The joy of being alive
From meditating I learned that I have a limited view of what emotions are. Over the years of meditating, I discovered emotions that I didn’t consider previously. For example, if the emotion of frustration arises as I meditate, I go deeper into the feeling to find there is also disappointment because of idealizations I hold. Sometimes I encounter expectations that were held beneath the surface. I may become aware of longings to be free, or wanting to change my impulsive emotional reactions in order to connect with another human being. I see that my frustration can rub off on others and cause them unhappiness.
How can I discover new depth in emotions?

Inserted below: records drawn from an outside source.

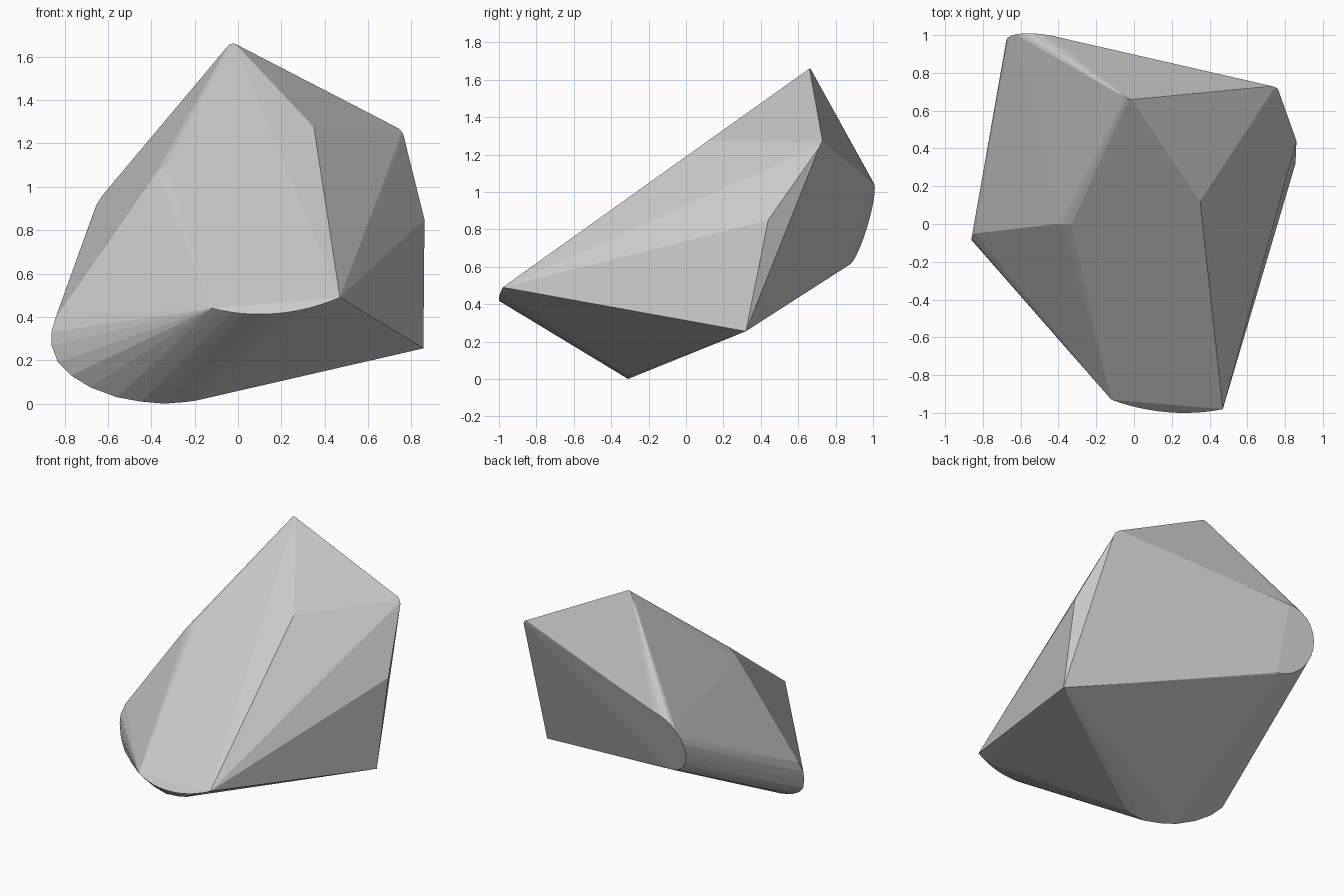
import bpy, bmesh, math
from mathutils import Vector

if "Cube" in bpy.data.objects:
    bpy.data.objects.remove(bpy.data.objects["Cube"])


def arc(a, b, c, n):
    """n + 1 points on the circle through a, b and c, from a to c."""
    a, b, c = Vector(a), Vector(b), Vector(c)
    u, v = b - a, c - a
    w = u.cross(v)
    centre = a + (v.length_squared * w.cross(u) + u.length_squared * v.cross(w)) / (2 * w.length_squared)
    e1 = a - centre
    e2 = w.normalized().cross(e1)
    end = math.atan2((c - centre).dot(e2), (c - centre).dot(e1)) % (2 * math.pi)
    return [centre + e1 * math.cos(end * i / n) + e2 * math.sin(end * i / n) for i in range(n + 1)]


# Sharp corners
points = [
    (0.86, 0.44, 0.85), (0.855, 0.32, 0.255),     # right side
    (0.35, 0.12, 1.275),                          # upper front ridge
]
# Small worn corners
points += arc((-0.05, 0.67, 1.645), (-0.03, 0.665, 1.66), (0.0, 0.655, 1.65), 4)    # peak
points += arc((0.73, 0.73, 1.275), (0.755, 0.72, 1.255), (0.765, 0.705, 1.22), 4)   # right shoulder
points += arc((-0.41, 0.0, 1.02), (-0.38, 0.0, 1.055), (-0.33, 0.0, 1.095), 4)      # left shoulder
# Rounded rims
points += arc((-0.12, -0.93, 0.44), (0.2, -0.998, 0.418), (0.47, -0.98, 0.49), 12)  # front lip
points += arc((-0.45, 1.0, 1.05), (-0.67, 0.985, 0.87), (-0.46, 0.87, 0.61), 14)    # back end
points += [(-0.84, -0.05, 0.40), (-0.86, -0.075, 0.33), (-0.86, -0.085, 0.27),
           (-0.83, -0.115, 0.19), (-0.77, -0.16, 0.13), (-0.68, -0.20, 0.075),
           (-0.56, -0.25, 0.03), (-0.45, -0.285, 0.01), (-0.34, -0.31, 0.0),
           (-0.24, -0.31, 0.008), (-0.19, -0.30, 0.015)]                            # lower left foot

# Faceted rock: the hull of corners and rims
bm = bmesh.new()
for p in points:
    bm.verts.new(p)
hull = bmesh.ops.convex_hull(bm, input=bm.verts[:])
loose = [v for v in bm.verts if not v.link_faces]
bmesh.ops.delete(bm, geom=loose, context='VERTS')
bmesh.ops.recalc_face_normals(bm, faces=bm.faces[:])
mesh = bpy.data.meshes.new("rock")
bm.to_mesh(mesh)
bm.free()
rock = bpy.data.objects.new("rock", mesh)
bpy.context.collection.objects.link(rock)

Are disappointment, idealization, expectations, the longing to be free and wanting to connect with others experienced as emotions? More than emotions I think these are states of being. I have learned that awareness of emotions serves as an entrance into what lies beneath the surface. It is my view that through the practice of meditation, the soul can encounter unrealized, as yet undeveloped affective states of awareness such as desolation felt by those who suffer, disattachment from what I cling to in life, making choices about how to live integrated with my intention to love, feelings of consolation, and joy, to name a few. These affective states of awareness are integral to meditation practice in Cafh.
What is the parallel between emotions and colors?
I sometimes try to imagine what life would be like if colors did not exist. I don’t do this often because I am so grateful for colors. What if there were no colors at all in the physical environment, we take in visually? What if there were no vibrant greens and shades of blue? No rosy pink children’s cheeks. Can you imagine what a loss that would be? I find the thought of a world in only black and white or in light and shadow disturbing. I imagine such a world as bland or flat, lacking a dynamic variation. When I think about how much color adds to the visual world, I feel grateful for this kaleidoscopic dimension. Color feels like a bonus, an extra delight that adds dimension, variation, shades of difference, uniqueness an awesome beauty to the physical world.
Not all emotions are pleasant or easy to feel. But emotions are part of being human. In my view, emotions make life interesting and bring a unique dimension that has much to teach about being human.